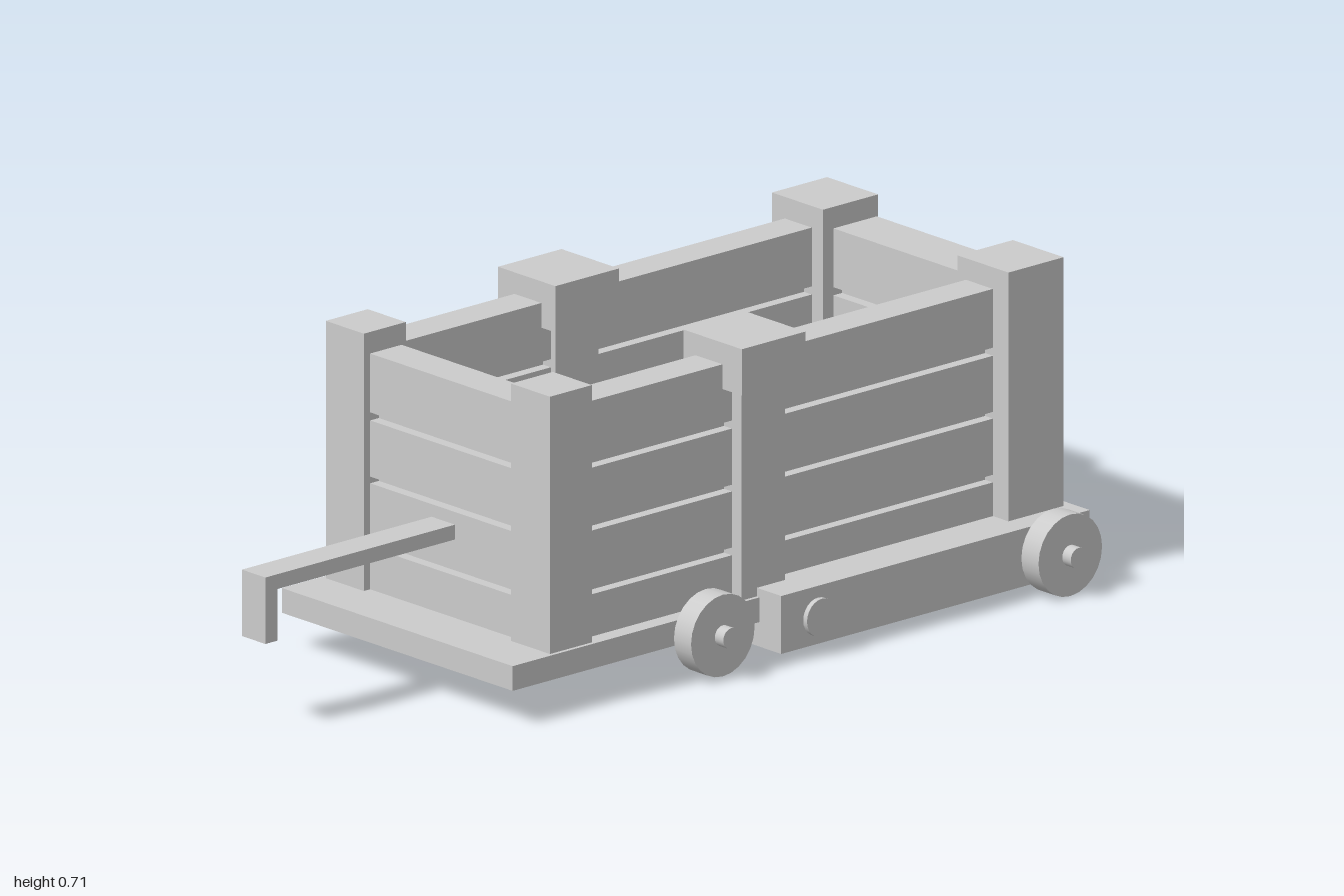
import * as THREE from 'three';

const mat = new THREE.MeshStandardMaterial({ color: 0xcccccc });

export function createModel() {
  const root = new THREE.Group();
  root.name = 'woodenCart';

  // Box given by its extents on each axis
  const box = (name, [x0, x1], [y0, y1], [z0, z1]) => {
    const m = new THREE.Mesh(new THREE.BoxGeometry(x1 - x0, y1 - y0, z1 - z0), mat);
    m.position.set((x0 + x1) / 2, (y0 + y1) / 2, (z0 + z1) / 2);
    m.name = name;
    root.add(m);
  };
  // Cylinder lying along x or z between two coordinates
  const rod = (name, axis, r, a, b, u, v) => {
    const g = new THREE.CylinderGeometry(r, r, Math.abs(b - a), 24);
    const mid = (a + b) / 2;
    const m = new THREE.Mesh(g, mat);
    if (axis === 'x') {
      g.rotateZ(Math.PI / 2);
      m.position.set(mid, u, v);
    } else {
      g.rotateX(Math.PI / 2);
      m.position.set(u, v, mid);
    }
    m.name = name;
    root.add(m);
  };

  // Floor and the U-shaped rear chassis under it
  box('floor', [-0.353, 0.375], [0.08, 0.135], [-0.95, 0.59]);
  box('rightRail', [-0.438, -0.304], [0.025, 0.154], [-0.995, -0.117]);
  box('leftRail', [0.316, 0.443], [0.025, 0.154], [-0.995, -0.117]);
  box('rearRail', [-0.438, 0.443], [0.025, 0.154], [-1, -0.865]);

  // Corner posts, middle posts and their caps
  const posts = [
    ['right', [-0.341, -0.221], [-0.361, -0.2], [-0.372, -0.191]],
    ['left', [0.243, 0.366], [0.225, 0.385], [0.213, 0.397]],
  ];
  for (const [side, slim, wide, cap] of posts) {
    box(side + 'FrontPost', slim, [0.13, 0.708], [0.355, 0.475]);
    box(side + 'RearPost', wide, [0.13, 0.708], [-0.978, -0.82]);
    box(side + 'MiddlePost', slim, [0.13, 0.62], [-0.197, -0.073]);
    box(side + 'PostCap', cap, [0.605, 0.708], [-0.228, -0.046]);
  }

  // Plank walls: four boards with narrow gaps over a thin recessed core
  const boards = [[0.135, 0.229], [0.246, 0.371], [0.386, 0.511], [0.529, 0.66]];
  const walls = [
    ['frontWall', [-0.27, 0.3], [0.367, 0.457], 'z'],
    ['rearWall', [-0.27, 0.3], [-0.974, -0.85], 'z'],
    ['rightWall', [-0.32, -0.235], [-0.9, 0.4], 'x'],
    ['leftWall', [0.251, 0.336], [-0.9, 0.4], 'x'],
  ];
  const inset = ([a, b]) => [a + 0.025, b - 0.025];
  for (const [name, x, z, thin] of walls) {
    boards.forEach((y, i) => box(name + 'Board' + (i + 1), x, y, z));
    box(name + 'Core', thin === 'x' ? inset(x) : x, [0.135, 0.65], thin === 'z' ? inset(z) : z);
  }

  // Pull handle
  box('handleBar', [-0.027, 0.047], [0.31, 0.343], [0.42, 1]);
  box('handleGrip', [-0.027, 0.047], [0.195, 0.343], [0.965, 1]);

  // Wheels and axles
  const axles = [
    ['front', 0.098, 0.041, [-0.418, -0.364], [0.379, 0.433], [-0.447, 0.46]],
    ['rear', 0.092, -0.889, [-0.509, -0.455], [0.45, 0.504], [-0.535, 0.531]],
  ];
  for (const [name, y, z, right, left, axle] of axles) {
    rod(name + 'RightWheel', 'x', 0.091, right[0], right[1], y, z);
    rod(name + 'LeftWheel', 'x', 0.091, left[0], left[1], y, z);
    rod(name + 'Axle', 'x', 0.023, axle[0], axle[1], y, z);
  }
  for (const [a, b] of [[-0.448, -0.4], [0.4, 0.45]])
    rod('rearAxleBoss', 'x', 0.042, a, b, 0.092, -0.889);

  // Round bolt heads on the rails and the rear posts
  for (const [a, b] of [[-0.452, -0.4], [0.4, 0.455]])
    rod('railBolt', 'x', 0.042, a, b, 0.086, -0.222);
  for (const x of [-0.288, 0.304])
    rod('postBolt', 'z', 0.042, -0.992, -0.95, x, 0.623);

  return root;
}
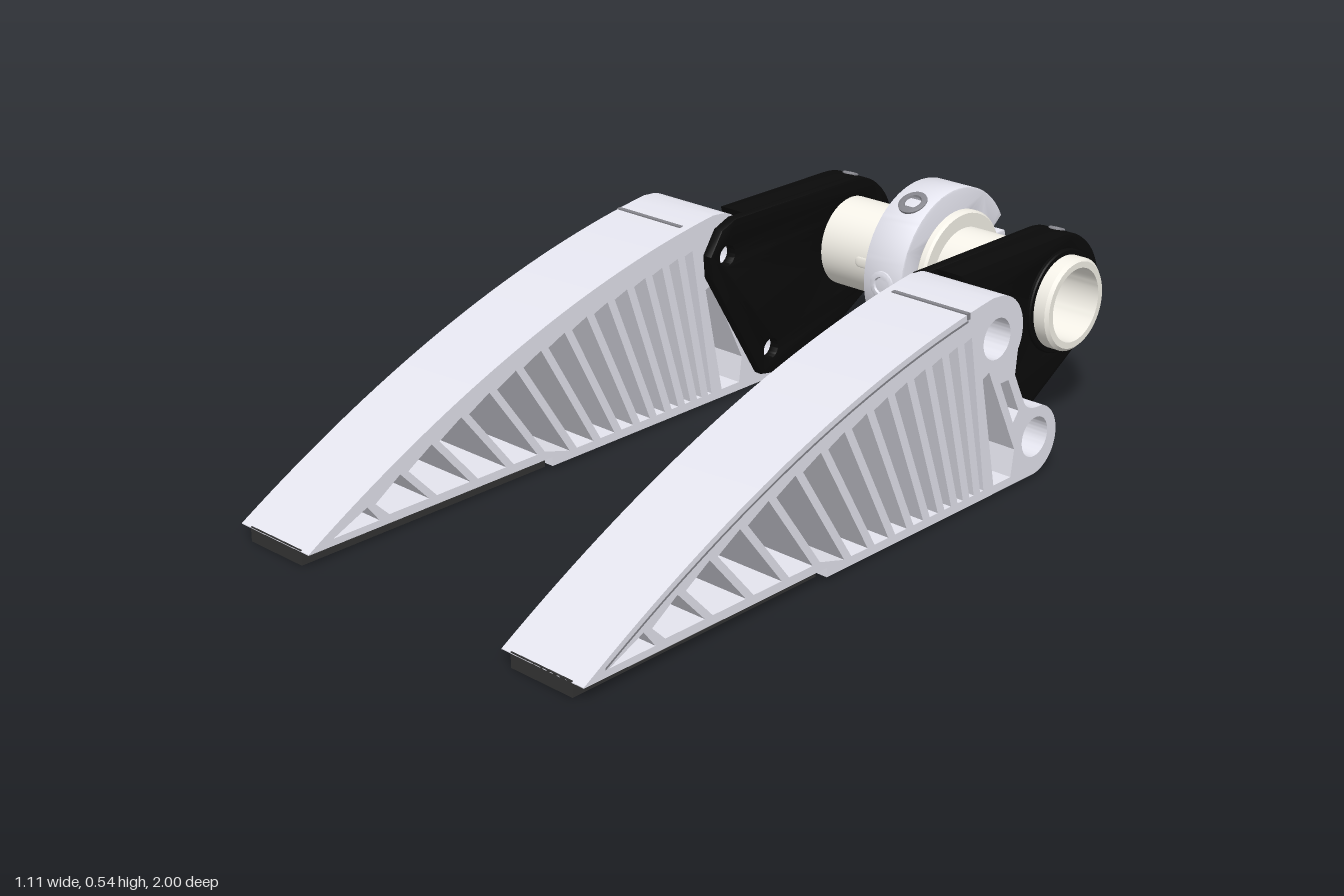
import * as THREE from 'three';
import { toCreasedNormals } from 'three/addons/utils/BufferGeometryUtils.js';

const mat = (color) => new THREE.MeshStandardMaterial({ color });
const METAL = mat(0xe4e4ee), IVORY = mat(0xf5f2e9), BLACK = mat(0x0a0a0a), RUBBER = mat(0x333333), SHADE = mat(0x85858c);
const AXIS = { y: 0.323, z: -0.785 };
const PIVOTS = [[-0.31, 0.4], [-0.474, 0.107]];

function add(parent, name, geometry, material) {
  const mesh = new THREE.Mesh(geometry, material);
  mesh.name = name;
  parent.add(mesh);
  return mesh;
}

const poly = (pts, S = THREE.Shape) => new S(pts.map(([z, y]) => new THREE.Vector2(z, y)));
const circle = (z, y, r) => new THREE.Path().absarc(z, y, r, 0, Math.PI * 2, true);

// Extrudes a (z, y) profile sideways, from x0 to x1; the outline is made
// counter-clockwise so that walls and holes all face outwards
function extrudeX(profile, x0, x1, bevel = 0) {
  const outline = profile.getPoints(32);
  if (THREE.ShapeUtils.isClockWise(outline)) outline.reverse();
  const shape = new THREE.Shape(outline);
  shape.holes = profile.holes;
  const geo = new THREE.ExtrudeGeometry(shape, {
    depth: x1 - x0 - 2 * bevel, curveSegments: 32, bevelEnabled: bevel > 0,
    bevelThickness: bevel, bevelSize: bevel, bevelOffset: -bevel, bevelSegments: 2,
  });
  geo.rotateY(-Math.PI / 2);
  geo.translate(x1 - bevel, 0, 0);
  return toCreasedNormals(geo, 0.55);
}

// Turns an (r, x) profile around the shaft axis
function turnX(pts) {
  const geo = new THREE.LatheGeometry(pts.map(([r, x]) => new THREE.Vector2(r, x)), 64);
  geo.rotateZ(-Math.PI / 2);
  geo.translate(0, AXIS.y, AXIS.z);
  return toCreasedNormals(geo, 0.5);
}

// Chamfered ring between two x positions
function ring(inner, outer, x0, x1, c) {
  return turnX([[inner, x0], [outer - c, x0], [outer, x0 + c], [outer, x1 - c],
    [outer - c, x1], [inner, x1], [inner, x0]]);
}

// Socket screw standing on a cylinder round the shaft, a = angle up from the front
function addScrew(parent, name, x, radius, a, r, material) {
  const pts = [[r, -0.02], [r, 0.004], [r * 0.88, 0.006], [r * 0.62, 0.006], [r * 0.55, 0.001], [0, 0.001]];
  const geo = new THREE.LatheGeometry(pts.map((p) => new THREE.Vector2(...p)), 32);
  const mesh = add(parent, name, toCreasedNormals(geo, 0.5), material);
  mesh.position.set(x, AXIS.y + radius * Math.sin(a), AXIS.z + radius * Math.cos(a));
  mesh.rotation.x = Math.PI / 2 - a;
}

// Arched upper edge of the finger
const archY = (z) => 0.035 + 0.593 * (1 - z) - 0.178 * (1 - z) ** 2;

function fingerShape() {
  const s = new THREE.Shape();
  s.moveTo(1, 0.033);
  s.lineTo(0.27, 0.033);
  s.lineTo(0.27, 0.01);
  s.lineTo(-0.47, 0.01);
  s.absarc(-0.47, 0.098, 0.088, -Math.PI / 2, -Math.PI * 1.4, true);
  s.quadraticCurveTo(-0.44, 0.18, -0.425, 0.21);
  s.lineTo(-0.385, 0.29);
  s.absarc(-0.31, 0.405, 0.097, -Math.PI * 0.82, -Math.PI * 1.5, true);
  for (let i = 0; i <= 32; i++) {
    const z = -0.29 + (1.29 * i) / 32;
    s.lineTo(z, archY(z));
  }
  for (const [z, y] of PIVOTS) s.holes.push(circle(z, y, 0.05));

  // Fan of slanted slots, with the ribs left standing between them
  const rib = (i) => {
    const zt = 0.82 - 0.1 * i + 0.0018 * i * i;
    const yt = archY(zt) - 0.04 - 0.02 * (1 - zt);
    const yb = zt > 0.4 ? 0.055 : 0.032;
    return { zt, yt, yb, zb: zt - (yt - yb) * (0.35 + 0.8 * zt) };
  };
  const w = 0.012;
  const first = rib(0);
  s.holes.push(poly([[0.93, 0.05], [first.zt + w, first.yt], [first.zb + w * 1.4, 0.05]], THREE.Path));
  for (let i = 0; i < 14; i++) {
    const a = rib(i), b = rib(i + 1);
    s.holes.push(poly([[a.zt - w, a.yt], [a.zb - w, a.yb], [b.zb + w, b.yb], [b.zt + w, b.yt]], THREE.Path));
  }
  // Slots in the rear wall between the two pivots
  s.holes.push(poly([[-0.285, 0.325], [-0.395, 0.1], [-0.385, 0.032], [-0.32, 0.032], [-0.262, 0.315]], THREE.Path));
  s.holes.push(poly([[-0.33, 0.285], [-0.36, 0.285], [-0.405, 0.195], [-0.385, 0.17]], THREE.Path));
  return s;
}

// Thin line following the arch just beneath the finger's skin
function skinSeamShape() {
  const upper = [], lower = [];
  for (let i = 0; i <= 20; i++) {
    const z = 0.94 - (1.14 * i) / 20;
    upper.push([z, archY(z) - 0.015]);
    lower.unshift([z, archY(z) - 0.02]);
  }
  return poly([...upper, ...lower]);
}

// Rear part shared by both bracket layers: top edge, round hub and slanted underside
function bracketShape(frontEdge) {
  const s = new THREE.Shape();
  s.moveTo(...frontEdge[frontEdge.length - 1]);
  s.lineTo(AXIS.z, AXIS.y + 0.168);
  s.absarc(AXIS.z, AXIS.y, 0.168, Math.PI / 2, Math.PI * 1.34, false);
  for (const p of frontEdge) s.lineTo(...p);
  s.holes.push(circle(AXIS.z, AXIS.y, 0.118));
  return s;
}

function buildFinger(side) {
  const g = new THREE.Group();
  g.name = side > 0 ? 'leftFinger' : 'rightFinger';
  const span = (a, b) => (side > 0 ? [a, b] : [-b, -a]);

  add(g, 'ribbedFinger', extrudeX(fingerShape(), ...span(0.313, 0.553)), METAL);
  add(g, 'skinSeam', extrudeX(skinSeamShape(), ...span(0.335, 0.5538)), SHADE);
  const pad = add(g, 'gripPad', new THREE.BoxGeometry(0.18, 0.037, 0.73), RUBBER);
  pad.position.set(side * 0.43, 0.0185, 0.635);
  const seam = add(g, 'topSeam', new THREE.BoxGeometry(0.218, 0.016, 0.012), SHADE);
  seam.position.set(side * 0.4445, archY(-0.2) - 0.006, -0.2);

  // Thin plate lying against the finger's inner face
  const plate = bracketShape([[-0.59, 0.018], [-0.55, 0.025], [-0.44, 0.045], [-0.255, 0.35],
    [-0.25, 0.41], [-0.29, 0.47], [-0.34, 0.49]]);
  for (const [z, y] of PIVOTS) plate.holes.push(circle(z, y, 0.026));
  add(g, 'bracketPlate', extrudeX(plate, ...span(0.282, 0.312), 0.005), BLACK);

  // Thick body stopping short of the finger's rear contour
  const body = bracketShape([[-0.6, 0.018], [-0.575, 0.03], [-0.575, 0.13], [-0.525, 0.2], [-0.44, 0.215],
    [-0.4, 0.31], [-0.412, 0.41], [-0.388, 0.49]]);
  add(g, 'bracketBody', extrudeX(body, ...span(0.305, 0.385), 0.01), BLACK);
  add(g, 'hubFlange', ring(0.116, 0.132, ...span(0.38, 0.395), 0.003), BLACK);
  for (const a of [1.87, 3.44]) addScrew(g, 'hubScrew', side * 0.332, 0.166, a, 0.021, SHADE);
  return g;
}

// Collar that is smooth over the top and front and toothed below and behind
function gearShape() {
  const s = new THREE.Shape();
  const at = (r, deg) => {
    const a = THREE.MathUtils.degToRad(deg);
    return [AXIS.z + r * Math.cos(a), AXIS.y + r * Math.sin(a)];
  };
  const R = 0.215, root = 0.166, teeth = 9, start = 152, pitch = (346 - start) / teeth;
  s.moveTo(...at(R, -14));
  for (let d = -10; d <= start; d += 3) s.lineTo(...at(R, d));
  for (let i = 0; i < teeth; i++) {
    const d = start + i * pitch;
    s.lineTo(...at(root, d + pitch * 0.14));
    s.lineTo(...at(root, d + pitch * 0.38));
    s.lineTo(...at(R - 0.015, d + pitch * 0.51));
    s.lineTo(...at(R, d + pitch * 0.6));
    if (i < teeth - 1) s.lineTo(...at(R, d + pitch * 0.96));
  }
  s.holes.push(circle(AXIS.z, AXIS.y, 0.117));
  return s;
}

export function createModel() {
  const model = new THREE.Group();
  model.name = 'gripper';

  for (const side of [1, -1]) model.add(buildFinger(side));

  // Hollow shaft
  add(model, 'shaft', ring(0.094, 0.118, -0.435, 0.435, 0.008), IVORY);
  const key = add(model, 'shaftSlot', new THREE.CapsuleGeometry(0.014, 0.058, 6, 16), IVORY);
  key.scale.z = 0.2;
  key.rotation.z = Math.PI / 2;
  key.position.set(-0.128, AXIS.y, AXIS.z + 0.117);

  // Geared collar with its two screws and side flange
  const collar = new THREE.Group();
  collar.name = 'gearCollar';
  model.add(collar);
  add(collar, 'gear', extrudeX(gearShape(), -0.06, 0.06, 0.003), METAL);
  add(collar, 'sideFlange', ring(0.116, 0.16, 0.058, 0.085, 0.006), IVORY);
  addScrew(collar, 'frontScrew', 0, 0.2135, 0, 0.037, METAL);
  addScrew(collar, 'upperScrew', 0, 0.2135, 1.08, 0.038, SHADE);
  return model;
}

☆ ☆ ☆ ☆

Prompt:
Which lines in the listing above include the string "function"? Copy each of them.

Exercise answer:
export function createModel() {
function add(parent, name, geometry, material) {
function extrudeX(profile, x0, x1, bevel = 0) {
function turnX(pts) {
function ring(inner, outer, x0, x1, c) {
function addScrew(parent, name, x, radius, a, r, material) {
function fingerShape() {
function skinSeamShape() {
function bracketShape(frontEdge) {
function buildFinger(side) {
function gearShape() {
export function createModel() {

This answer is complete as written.